The Federal Trade Commission (FTC or the Commission) announced yesterday that it has created a web-based guidance tool for developers of health-related mobile applications (health apps).  FTC did not take this action alone, but rather developed the tool in conjunction with the Department of Health and Human Services’s (HHS) Office of the National Coordinator for Health Information Technology (ONC), Office for Civil Rights (OCR), and the U.S. Food and Drug Administration (FDA).  As some readers…
CA Office of Environmental Health Hazard Assessment proposes both an emergency regulation to allow temporary use of a standard point-of-sale warning message for BPA exposures from canned and bottled foods and beverages, and a Proposition 65 Maximum Allowable Dose Level for BPA On March 17, 2016, the California Office of Environmental Health Hazard Assessment (OEHHA) issued a proposal to promulgate an emergency regulation to allow temporary use of a standard point-of-sale warning message for bisphenol…

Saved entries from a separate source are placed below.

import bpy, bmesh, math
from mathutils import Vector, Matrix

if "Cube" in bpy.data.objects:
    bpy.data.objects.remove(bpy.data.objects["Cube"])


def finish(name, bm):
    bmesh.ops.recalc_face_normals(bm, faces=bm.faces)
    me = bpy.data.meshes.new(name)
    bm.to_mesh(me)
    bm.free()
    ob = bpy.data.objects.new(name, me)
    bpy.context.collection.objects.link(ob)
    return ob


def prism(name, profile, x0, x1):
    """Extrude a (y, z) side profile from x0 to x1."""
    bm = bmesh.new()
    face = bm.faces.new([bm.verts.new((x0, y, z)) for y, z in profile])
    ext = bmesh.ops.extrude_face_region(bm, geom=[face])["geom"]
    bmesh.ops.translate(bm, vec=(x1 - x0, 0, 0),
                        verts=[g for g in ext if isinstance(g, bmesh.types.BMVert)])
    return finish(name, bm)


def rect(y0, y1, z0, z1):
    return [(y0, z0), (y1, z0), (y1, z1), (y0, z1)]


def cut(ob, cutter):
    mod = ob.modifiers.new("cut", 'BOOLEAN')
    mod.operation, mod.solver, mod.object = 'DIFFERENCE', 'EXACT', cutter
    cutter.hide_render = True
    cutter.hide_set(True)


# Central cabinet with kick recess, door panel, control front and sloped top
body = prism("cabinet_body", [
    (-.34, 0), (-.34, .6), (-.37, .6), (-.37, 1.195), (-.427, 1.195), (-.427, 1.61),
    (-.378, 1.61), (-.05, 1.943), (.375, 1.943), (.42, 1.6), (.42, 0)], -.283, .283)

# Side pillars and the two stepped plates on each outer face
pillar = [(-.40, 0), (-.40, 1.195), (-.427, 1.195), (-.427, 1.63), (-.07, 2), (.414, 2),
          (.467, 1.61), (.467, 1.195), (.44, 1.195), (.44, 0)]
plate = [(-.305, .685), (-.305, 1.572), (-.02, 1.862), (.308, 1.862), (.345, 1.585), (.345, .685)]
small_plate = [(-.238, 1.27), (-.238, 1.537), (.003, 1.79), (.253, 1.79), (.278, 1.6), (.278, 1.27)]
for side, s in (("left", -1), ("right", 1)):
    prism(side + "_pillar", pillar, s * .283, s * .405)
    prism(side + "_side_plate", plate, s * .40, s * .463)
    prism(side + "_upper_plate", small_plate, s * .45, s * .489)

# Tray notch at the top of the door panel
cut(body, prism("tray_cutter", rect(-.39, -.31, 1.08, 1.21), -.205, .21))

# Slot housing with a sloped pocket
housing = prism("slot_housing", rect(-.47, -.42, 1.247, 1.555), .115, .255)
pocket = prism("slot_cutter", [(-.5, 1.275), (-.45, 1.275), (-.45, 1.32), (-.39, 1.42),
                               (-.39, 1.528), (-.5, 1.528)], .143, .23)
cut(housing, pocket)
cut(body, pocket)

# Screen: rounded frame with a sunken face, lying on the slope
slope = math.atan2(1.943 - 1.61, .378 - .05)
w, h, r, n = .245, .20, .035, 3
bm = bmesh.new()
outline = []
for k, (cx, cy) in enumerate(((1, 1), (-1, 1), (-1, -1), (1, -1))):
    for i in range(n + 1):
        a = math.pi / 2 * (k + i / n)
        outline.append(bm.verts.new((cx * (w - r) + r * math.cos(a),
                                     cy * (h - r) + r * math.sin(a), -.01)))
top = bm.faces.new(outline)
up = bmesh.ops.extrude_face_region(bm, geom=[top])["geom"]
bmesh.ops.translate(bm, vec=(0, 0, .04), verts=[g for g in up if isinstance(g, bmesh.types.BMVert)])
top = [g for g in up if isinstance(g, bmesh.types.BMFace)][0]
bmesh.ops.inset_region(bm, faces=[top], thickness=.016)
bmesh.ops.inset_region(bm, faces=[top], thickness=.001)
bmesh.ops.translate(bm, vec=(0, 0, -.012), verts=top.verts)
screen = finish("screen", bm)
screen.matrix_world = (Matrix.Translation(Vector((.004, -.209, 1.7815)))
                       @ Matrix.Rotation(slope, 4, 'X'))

  Countless Cosmetic and Dietary Supplement Products Implicated Effective Friday, December 4, the California Office of Environmental Health Hazard Assessment (OEHHA) listed Aloe vera (non-decolorized whole leaf extract) and goldenseal root powder as carcinogens on its list of Chemicals known to the State of California to Cause Cancer or Reproductive Toxicity (Proposition 65 List), pursuant to the Safe Drinking Water and Toxic Enforcement Act of 1986 (commonly known as Proposition 65). This action…
The Food and Drug Administration (FDA), along with other federal authorities, has been zealous in prohibiting drug companies from making promotional statements about their drugs with respect to uses (indications) for which FDA has not granted approval. FDA’s long-held view has been that “off-label” promotion is unlawful, even if the statements are truthful and non-misleading. A new court decision casts a dark First Amendment cloud over FDA’s absolutist position. On August 7, 2015, Judge Paul…